Forbes Falconer (10 September 1805, Aberdeen – 1853), was a Scottish Persian scholar.
Falconer was born at Aberdeen, 10 September 1805, was the second and only surviving son of Gilbert Falconer of Braeside, Fife. He was educated at the grammar school and at Marischal College, where he obtained prizes in classical studies. His first publications, which appeared anonymously in local journals, were also classical, consisting of metrical translations from the Greek anthology. He commenced his oriental studies before the age of twenty, by attending the Hebrew classes of Professor James Bentley in Aberdeen, and likewise began the private study of Arabic and Persian. Afterwards proceeding to Paris he attended, during nearly five years, the courses of de Sacy, de Chézy, and, for Hindustani, of Garcin de Tassy. After short visits to several German universities, Falconer returned to this country, and settled in London as a teacher of oriental languages, holding for a short time the professorship of oriental languages in University College, London.

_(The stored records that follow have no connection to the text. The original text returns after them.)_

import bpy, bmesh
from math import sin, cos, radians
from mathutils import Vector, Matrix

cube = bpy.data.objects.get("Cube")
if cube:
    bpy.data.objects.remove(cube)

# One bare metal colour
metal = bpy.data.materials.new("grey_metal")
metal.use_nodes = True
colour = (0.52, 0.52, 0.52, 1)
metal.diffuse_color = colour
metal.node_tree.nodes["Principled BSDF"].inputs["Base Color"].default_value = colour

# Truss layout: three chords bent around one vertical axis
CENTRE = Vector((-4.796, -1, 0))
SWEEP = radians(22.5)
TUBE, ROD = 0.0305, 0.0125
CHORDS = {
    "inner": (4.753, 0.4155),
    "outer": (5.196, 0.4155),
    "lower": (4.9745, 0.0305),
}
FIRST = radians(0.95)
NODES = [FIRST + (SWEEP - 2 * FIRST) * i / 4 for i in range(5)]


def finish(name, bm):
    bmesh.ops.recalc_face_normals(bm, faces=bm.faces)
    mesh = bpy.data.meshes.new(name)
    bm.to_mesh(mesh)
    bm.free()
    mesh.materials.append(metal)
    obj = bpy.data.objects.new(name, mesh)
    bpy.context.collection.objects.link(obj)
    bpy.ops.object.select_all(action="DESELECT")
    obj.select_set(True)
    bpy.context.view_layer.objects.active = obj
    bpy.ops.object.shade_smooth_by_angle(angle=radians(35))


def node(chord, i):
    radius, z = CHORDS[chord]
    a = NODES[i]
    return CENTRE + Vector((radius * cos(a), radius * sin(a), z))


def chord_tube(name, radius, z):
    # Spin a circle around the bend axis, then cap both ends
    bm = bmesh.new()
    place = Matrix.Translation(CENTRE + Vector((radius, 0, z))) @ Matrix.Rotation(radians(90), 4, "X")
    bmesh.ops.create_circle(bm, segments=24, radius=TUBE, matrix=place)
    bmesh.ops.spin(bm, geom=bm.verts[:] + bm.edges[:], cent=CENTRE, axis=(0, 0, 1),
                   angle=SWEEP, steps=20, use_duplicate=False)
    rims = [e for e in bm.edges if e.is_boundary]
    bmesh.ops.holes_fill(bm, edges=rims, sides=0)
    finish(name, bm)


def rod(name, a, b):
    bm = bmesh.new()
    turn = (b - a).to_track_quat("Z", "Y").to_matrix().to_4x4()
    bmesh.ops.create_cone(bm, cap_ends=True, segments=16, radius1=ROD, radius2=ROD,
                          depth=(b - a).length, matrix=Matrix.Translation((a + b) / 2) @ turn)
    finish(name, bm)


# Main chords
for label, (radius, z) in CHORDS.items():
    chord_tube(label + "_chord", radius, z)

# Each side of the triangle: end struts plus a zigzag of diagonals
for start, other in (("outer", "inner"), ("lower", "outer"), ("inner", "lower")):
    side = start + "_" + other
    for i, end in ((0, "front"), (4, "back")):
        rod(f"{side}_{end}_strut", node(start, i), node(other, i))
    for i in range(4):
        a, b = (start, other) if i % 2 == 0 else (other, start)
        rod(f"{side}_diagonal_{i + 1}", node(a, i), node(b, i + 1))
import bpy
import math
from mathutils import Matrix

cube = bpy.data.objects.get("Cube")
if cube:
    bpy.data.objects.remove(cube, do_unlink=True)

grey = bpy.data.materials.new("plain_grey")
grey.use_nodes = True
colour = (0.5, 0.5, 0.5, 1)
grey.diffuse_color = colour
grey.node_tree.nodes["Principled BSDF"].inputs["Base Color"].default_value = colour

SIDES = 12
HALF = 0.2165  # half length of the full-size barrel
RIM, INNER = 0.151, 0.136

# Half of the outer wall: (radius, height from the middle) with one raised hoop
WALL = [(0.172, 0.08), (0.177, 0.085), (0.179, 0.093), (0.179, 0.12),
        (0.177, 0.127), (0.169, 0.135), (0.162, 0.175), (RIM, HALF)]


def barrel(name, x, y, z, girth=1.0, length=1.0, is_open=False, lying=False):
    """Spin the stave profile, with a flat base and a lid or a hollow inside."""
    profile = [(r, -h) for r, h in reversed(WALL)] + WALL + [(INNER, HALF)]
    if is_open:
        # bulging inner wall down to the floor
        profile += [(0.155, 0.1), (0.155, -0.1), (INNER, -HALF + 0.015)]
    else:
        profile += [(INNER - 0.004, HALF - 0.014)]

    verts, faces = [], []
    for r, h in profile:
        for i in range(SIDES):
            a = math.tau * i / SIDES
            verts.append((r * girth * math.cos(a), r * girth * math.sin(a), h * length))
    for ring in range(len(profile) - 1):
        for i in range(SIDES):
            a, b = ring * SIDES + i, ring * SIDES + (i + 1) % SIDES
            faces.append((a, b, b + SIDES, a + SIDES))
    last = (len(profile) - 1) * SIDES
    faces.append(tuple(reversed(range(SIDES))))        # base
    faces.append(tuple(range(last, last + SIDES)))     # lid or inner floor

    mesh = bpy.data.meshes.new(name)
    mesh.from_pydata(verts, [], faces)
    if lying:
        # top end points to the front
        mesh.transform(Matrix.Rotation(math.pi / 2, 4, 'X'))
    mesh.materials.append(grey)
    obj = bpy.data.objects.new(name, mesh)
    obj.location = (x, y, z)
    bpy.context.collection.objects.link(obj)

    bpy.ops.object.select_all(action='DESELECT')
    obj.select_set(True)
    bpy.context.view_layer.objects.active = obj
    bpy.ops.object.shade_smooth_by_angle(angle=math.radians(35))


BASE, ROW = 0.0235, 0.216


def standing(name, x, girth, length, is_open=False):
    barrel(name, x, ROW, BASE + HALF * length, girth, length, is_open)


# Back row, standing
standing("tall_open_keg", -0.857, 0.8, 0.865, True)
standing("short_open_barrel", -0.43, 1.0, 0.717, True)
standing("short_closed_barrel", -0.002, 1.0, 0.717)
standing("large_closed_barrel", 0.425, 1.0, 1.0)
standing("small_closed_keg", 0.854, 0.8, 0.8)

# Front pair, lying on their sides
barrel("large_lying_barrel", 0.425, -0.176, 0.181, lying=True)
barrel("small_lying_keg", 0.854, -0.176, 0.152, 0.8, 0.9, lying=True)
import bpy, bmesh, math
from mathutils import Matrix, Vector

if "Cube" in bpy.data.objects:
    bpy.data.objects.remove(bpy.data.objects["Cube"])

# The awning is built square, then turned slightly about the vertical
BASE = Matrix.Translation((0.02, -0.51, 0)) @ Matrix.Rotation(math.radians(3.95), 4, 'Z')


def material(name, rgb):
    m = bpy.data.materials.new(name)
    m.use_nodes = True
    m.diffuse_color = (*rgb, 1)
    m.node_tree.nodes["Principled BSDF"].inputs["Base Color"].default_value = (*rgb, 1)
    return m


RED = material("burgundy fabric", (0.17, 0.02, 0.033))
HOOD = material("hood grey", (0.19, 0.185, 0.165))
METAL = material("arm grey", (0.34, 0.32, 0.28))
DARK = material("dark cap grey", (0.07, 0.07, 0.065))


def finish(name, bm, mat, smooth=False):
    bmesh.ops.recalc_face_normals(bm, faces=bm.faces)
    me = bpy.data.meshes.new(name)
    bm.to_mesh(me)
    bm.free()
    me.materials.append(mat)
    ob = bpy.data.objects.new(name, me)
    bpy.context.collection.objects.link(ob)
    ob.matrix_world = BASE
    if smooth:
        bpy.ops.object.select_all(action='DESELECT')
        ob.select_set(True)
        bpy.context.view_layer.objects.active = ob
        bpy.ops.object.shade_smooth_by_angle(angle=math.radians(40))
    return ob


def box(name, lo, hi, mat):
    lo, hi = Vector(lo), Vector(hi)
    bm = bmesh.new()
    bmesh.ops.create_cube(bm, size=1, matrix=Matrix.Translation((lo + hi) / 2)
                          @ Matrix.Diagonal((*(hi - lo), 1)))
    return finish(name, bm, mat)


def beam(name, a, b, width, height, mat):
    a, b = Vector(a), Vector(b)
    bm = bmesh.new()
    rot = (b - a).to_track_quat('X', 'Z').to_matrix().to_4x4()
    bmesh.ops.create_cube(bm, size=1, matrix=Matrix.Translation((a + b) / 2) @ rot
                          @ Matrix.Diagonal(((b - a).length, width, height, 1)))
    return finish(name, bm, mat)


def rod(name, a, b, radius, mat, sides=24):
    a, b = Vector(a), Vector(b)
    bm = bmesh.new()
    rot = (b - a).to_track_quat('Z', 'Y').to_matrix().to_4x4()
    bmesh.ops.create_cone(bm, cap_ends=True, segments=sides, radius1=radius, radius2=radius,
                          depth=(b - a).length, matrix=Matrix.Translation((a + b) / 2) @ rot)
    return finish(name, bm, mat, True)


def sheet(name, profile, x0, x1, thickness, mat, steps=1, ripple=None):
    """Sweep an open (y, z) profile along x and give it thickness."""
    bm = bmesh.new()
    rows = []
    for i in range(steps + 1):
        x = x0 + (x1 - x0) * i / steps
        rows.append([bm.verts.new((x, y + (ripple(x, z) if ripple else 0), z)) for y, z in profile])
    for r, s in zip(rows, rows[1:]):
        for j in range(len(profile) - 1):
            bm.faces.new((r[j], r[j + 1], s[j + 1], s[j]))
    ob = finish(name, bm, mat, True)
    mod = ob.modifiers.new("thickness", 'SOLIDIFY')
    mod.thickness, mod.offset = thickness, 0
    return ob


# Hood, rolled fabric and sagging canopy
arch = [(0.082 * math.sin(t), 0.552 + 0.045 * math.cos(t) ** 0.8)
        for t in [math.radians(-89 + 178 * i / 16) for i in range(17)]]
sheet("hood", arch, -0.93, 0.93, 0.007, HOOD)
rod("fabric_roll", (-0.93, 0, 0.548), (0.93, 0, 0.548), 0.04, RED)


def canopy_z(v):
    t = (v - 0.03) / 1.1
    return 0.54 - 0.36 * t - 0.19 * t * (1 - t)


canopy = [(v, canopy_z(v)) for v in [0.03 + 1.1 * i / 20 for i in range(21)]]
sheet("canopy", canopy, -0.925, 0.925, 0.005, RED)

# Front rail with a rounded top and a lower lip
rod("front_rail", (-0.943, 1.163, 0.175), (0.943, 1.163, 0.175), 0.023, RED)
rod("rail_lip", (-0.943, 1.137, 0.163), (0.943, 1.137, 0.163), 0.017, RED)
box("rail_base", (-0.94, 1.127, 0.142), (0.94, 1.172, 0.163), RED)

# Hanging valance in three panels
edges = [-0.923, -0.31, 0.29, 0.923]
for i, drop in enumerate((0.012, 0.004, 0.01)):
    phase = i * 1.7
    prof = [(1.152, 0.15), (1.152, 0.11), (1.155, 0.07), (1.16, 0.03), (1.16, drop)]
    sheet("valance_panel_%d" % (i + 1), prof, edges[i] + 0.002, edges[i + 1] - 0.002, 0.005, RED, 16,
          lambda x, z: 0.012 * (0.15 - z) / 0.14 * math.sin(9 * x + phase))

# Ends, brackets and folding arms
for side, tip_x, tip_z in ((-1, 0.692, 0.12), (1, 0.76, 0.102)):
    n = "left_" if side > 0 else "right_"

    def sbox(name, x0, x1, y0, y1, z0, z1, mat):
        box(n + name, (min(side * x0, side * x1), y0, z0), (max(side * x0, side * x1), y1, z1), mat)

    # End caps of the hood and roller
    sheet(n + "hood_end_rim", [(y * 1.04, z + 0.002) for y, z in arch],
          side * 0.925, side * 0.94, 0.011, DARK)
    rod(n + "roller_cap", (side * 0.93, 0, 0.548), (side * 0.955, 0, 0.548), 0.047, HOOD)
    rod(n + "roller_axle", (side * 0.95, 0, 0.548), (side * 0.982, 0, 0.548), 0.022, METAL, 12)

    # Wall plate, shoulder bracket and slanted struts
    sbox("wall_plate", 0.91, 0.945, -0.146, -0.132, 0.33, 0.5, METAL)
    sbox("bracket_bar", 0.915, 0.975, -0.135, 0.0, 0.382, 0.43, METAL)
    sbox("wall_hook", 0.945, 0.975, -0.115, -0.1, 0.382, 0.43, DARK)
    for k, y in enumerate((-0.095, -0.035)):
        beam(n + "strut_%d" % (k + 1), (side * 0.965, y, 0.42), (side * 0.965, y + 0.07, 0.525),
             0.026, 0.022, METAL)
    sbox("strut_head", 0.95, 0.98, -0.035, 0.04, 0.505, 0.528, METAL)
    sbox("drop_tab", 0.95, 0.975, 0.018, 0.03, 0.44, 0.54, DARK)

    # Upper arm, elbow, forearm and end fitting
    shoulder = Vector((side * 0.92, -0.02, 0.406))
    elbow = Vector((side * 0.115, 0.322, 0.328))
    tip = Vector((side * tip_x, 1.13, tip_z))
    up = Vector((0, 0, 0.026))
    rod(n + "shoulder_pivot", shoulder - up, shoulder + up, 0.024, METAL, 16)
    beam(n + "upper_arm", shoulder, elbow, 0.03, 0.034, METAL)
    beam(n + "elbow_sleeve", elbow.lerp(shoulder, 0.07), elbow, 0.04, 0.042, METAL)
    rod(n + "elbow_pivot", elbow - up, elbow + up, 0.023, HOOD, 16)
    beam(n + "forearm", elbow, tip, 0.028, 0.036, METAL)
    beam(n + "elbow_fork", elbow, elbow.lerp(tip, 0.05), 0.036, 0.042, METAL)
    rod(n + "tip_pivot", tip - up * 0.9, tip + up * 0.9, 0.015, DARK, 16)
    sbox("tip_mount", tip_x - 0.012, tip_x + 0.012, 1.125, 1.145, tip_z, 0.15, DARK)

Falconer is perhaps best known in the present day for his works on the Bostan, from which he published in 1839 a volume of selections, very neatly lithographed from his own transcript. In the Asiatic Journal, a useful periodical now defunct, he published a translation of part of the same poem, as well as selections from several of the Sufi poets, and a critical study of the Sindbad-Nameh. Falconer edited two important poems of Jāmi, the Tuhfat-ul-Ahrār and Salāmān u Absāl, for the Society for the Publication of Oriental Texts. The critical ability of these texts is attested by Francis Johnson in the preface to his edition of John Richardson's Persian Dictionary. Falconer's Persian Grammar reached a second edition in 1848.